“I thought it was a brilliant idea, brilliant, “ says Mitch Huhem, who is looking to buy a trailer park with his wife, Deborah. “These people need a place to live, and they don’t want to mess around. They’ve got to live somewhere, so you combine them in a certain place. The don’t go out to hurt people. I think it’s a community service, because if not they will be in your neighborhood. Now they’re all in one place, you can watch them all in one place. And they pay well and won’t mess things up. I mean, why would you not? I think it’s a brilliant idea.”
This about the halfway point on the Guardian article, I’ll put the second half in next week.

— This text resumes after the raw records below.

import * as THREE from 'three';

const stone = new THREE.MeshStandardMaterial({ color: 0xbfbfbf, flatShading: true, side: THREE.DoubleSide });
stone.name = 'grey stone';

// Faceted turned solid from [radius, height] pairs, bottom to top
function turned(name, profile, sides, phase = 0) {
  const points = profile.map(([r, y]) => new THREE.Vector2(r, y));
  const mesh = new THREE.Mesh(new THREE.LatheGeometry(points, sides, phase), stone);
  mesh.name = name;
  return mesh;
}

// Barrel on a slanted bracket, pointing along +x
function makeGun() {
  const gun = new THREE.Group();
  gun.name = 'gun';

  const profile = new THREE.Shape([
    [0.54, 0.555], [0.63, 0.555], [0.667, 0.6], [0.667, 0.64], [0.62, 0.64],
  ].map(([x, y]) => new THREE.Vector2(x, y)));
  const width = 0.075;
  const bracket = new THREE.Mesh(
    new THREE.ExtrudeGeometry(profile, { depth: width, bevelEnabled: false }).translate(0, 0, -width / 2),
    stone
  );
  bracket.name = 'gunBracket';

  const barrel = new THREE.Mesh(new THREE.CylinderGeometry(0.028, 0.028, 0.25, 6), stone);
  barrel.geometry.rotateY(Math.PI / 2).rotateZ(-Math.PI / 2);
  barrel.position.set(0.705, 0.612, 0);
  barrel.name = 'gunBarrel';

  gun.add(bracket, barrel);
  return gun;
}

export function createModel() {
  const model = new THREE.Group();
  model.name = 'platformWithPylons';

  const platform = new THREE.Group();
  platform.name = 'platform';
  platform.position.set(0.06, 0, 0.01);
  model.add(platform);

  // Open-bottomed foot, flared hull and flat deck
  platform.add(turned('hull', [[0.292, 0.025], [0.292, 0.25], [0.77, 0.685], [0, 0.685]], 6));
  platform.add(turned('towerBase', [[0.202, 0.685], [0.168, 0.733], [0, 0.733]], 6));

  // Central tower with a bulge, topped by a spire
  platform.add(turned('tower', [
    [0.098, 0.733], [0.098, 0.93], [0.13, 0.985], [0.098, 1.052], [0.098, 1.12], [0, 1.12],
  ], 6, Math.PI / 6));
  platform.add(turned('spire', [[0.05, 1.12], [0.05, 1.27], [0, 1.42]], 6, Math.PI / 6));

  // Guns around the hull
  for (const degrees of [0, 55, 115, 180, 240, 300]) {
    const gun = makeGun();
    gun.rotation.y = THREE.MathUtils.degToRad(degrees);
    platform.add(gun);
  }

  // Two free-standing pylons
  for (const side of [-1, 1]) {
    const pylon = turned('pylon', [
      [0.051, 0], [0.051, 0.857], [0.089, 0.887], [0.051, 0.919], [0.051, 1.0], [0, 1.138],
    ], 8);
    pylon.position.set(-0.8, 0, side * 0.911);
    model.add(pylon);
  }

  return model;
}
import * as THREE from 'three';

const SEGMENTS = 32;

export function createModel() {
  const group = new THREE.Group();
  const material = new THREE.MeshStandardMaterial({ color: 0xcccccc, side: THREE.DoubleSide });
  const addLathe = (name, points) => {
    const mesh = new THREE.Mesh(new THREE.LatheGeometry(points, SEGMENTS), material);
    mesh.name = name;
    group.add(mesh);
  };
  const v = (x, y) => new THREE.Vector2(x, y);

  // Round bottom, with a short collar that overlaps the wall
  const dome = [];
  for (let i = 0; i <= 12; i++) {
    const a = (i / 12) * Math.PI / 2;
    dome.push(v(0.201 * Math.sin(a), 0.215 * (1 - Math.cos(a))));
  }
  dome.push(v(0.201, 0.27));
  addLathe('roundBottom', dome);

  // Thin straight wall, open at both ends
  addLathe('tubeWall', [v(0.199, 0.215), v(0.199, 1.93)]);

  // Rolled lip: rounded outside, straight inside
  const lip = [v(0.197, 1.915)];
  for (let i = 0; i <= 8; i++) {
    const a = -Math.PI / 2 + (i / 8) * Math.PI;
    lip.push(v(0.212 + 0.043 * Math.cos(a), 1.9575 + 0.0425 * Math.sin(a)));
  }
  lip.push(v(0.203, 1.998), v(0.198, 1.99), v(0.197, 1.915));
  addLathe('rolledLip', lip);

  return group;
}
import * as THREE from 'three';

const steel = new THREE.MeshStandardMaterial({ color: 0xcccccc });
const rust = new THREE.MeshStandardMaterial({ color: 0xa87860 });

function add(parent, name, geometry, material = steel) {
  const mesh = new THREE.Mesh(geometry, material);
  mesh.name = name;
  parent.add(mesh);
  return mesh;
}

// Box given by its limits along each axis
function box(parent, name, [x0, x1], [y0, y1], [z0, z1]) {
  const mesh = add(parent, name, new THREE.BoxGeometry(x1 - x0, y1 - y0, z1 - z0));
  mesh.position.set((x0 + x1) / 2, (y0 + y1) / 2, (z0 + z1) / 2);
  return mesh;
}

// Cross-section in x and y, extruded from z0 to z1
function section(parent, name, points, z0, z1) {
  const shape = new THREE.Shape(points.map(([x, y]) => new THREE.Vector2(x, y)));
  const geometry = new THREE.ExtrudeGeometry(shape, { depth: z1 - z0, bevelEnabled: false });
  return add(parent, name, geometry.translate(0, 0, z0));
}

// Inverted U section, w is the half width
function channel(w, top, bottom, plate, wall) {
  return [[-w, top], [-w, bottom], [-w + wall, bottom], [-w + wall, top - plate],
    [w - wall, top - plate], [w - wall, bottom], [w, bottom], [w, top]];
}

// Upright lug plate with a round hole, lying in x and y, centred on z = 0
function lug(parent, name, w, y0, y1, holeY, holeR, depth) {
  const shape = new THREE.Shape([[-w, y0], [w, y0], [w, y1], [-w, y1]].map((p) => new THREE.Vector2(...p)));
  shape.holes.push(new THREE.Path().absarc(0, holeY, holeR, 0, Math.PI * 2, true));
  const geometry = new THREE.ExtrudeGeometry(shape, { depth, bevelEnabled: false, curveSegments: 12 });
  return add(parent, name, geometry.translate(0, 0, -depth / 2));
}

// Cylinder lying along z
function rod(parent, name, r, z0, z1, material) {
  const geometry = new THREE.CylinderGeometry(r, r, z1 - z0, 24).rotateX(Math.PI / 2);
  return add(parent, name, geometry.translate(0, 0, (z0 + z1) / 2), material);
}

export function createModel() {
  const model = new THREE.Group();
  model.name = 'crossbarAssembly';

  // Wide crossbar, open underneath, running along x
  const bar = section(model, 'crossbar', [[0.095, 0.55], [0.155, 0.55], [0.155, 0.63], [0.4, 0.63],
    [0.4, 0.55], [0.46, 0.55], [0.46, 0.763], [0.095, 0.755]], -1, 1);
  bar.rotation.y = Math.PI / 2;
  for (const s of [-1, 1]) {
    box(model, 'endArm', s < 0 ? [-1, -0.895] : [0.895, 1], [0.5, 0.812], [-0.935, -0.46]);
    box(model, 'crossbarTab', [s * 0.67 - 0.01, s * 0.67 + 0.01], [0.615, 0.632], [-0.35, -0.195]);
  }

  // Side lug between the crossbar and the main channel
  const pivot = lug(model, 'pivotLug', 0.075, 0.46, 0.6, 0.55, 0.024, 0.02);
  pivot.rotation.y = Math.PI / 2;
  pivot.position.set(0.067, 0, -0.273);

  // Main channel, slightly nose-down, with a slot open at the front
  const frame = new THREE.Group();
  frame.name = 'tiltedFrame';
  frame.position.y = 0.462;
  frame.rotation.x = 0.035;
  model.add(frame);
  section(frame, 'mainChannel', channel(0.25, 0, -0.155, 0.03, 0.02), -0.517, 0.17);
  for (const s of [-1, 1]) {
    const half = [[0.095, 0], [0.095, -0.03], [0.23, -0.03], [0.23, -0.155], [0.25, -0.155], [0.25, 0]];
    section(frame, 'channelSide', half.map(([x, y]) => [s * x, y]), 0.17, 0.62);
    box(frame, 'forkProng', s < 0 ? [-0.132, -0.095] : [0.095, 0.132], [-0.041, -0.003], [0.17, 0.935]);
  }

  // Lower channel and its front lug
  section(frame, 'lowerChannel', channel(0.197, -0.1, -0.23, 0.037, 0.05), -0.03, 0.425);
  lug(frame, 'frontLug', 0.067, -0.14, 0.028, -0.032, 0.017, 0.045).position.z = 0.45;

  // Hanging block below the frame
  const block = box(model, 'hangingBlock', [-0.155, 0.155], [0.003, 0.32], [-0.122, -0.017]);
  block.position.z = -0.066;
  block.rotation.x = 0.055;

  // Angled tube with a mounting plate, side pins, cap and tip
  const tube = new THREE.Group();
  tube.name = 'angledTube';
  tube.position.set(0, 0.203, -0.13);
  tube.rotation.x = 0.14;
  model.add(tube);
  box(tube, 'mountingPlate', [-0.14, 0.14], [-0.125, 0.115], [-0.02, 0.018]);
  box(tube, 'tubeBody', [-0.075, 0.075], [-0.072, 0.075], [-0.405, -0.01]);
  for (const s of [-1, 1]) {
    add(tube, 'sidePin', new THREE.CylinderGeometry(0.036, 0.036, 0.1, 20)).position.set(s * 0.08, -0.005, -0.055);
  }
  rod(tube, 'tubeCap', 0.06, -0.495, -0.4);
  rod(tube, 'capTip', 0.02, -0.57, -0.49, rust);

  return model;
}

Let me repeat again for the fourth time that this effort to halt this trailer park is not directed against the people who would possibly live there. It is like the three little pigs, only the third pig was smart enough to have a brick house, the big bad wolf blew the first two weakly built houses down. All people should have houses like the third pig. We as a town want better housing in general. This stop the trailer invasion effort is directed at the nearly silent Oxford would be developers who have their own financial interests first and foremost. Frankly I have trouble imagining that four young men who are a medical professional and three seemingly upstanding businessmen would think that trailer park ownership is a great idea. There’s something dark and disturbing about that level of cynicism at that age, the betting on a poorer America for a higher return. I can’t imagine advising my own son, who is just slightly younger than these four men that the way to wealth is via low value, high-density marginal housing. I’d tell him to go do volunteer work with Habitat for Humanity and learn how to build simple houses and understand people’s needs. Then invest in something worthwhile and lasting. The Golden Wing Oxford guys mentality, because of their age, distresses me, as for the last eight years as Main Street director, I’ve work with many people who are the same age as these men (early 30s). To a person they have all wanted to be an integral part of the community, to fix and make better, to add lasting value to a place, to be an engaged part of the economic engine, and be part of the change in making Water Valley a better place for all us.
This trailer park does none of that. In fact it signifies a loser’s solution. It will be a constant signifier and not for the owners living large in Oxford, but we the residents in the Valley. That we are a trailer park town. No this park won’t take one bit of shine off of Oxford’s economic rise. But it will negatively signify our economic future and tag us as much as one fallen in building on Main Street tagged the whole town as “derelict.”
For all will see for decades to come the Valley’s creative solution to housing is acres upon acres of trailers behind our grocery store. Pathetic